### WHAT YOU WILL DO
In this exercise, retype exactly the lines from the start of the entries through the line bearing "grey.diffuse_color = (0.6, 0.6, 0.6, 1)", leaving every picture out.

### SUPPLIED INFORMATION
------------------------------

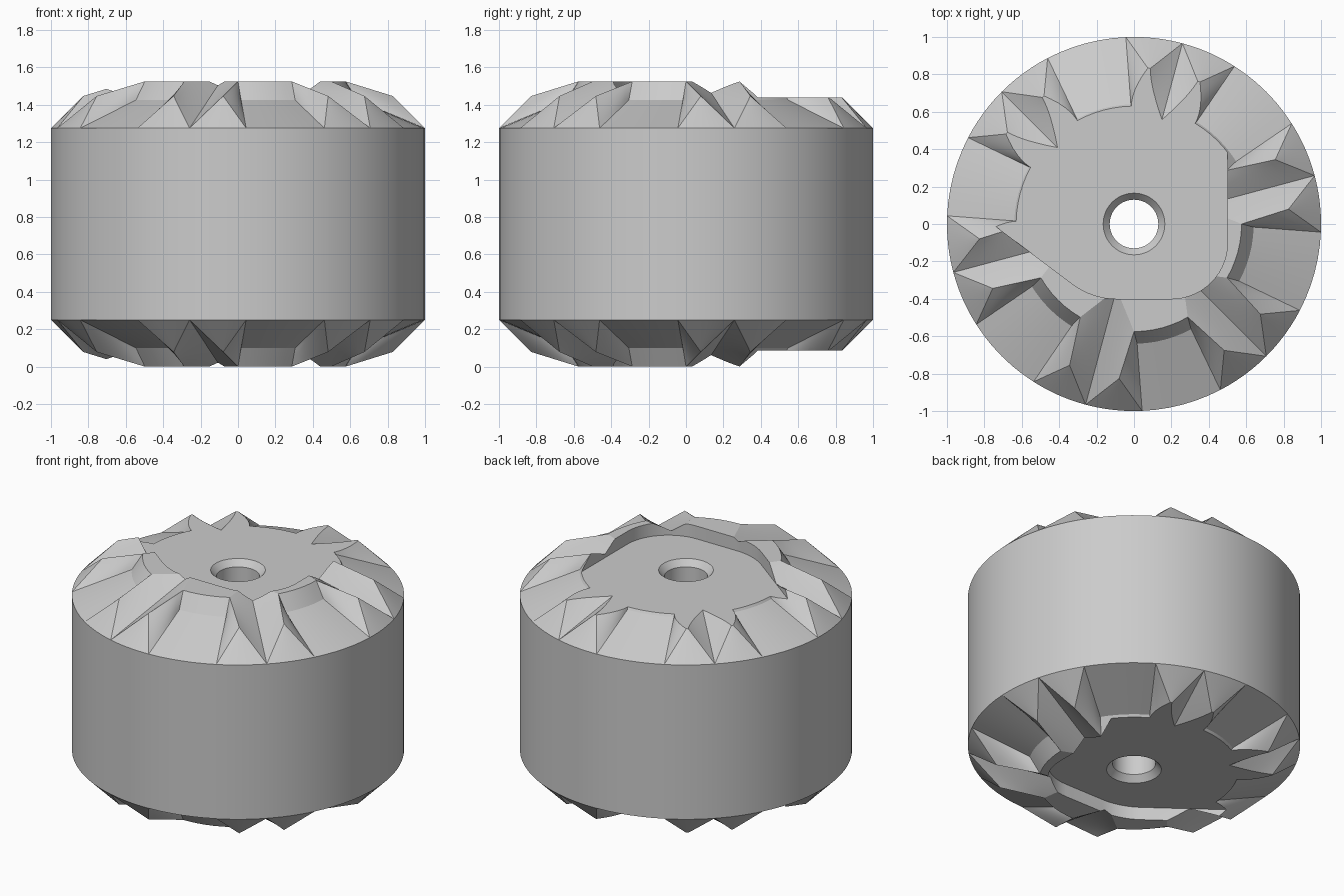
import bpy, bmesh
from math import radians, sin, cos
from mathutils import Vector

HEIGHT, RIM, FLAT = 1.525, 1.275, 1.44
N = 6  # divisions along every patch edge

cube = bpy.data.objects.get("Cube")
if cube:
    bpy.data.objects.remove(cube, do_unlink=True)

# One grey material
grey = bpy.data.materials.new("light_grey")
grey.use_nodes = True
grey.diffuse_color = (0.6, 0.6, 0.6, 1)
grey.node_tree.nodes["Principled BSDF"].inputs["Base Color"].default_value = (0.6, 0.6, 0.6, 1)


def polar(r, deg, z):
    return Vector((r * cos(radians(deg)), r * sin(radians(deg)), z))


def arc(r, a, b, z, n=N):
    return [polar(r, a + (b - a) * i / n, z) for i in range(n + 1)]


def line(p, q):
    return [p.lerp(q, i / N) for i in range(N + 1)]


def patch(bm, lower, upper, rows=N):
    """Ruled surface between two point rows."""
    grid = [[bm.verts.new(p.lerp(q, j / rows)) for p, q in zip(lower, upper)]
            for j in range(rows + 1)]
    for r0, r1 in zip(grid, grid[1:]):
        for i in range(len(r0) - 1):
            bm.faces.new((r0[i], r0[i + 1], r1[i + 1], r1[i]))


def finish(bm, name):
    """Weld, close the open ends and make an object."""
    bmesh.ops.remove_doubles(bm, verts=bm.verts[:], dist=0.0002)
    open_edges = [e for e in bm.edges if e.is_boundary]
    if open_edges:
        bmesh.ops.holes_fill(bm, edges=open_edges, sides=0)
    bmesh.ops.recalc_face_normals(bm, faces=bm.faces[:])
    mesh = bpy.data.meshes.new(name)
    bm.to_mesh(mesh)
    bm.free()
    mesh.materials.append(grey)
    obj = bpy.data.objects.new(name, mesh)
    bpy.context.collection.objects.link(obj)
    return obj


def crown(bm):
    """Six V grooves with sharp crests, separated by six sunken pockets."""
    for k in range(6):
        c = 15 + 60 * k
        valley = polar(1, c, RIM)
        apex = polar(0.36, c, HEIGHT)
        for t in (-1, 1):
            corner = polar(0.83, c + t * 9.5, 1.447)
            crest = polar(0.575, c + t * 15, HEIGHT)
            edge = polar(1, c + t * 17.5, RIM)
            inner = polar(0.64, c + t * 16.5, 1.425)
            patch(bm, line(valley, corner), line(apex, crest))             # groove side
            patch(bm, arc(1, c, c + t * 17.5, RIM), [corner] * (N + 1))    # outer chamfer
            patch(bm, line(edge, corner), line(inner, crest))              # pocket side
        floor_in = arc(0.64, c + 16.5, c + 43.5, 1.425)
        patch(bm, arc(1, c + 17.5, c + 42.5, RIM), floor_in)               # pocket floor
        patch(bm, floor_in, arc(0.575, c + 15, c + 45, HEIGHT))            # pocket back


# Carved drum: crown on both ends, smooth wall between
bm = bmesh.new()
crown(bm)
for v in bm.verts[:]:
    v.tag = True
copy = bmesh.ops.duplicate(bm, geom=bm.verts[:] + bm.edges[:] + bm.faces[:])
for item in copy["geom"]:
    if isinstance(item, bmesh.types.BMVert):
        item.co.z = HEIGHT - item.co.z
for k in range(6):
    c = 15 + 60 * k
    for a, b in ((-17.5, 0), (0, 17.5), (17.5, 42.5)):
        patch(bm, arc(1, c + a, c + b, HEIGHT - RIM), arc(1, c + a, c + b, RIM), 1)
body = finish(bm, "carved_drum")

# Recess cutters: rounded corner on one side, open to the other
outline = [Vector((0.5, 2, 0))]
outline += [p + Vector((0.2, -0.1, 0)) for p in arc(0.3, 0, -90, 0, 14)]
outline += [p + Vector((-0.09, 0, 0)) for p in arc(0.4, -90, -126.9, 0, 8)]
outline += [Vector((-1.93, 0.88, 0)), Vector((-1.93, 2, 0))]
cutters = []
for name, z0, z1 in (("top_recess_cutter", FLAT, 2), ("bottom_recess_cutter", -0.5, HEIGHT - FLAT)):
    bm = bmesh.new()
    loop = outline + outline[:1]
    patch(bm, [p + Vector((0, 0, z0)) for p in loop], [p + Vector((0, 0, z1)) for p in loop], 1)
    cutters.append(finish(bm, name))

# Bore cutter with countersunk ends
low = HEIGHT - FLAT
profile = [(0.165, -0.5), (0.165, low), (0.13, low + 0.04),
           (0.13, FLAT - 0.04), (0.165, FLAT), (0.165, 2)]
bm = bmesh.new()
for (r0, z0), (r1, z1) in zip(profile, profile[1:]):
    patch(bm, arc(r0, 0, 360, z0, 48), arc(r1, 0, 360, z1, 48), 1)
cutters.append(finish(bm, "bore_cutter"))

# Cut the drum
bpy.ops.object.select_all(action="DESELECT")
body.select_set(True)
bpy.context.view_layer.objects.active = body
for cutter in cutters:
    mod = body.modifiers.new(cutter.name, "BOOLEAN")
    mod.operation = "DIFFERENCE"
    mod.solver = "EXACT"
    mod.object = cutter
    bpy.ops.object.modifier_apply(modifier=mod.name)
for cutter in cutters:
    bpy.data.objects.remove(cutter, do_unlink=True)
bpy.ops.object.shade_smooth_by_angle(angle=radians(18))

------------------------------

### EXERCISE OUTPUT
import bpy, bmesh
from math import radians, sin, cos
from mathutils import Vector

HEIGHT, RIM, FLAT = 1.525, 1.275, 1.44
N = 6  # divisions along every patch edge

cube = bpy.data.objects.get("Cube")
if cube:
    bpy.data.objects.remove(cube, do_unlink=True)

# One grey material
grey = bpy.data.materials.new("light_grey")
grey.use_nodes = True
grey.diffuse_color = (0.6, 0.6, 0.6, 1)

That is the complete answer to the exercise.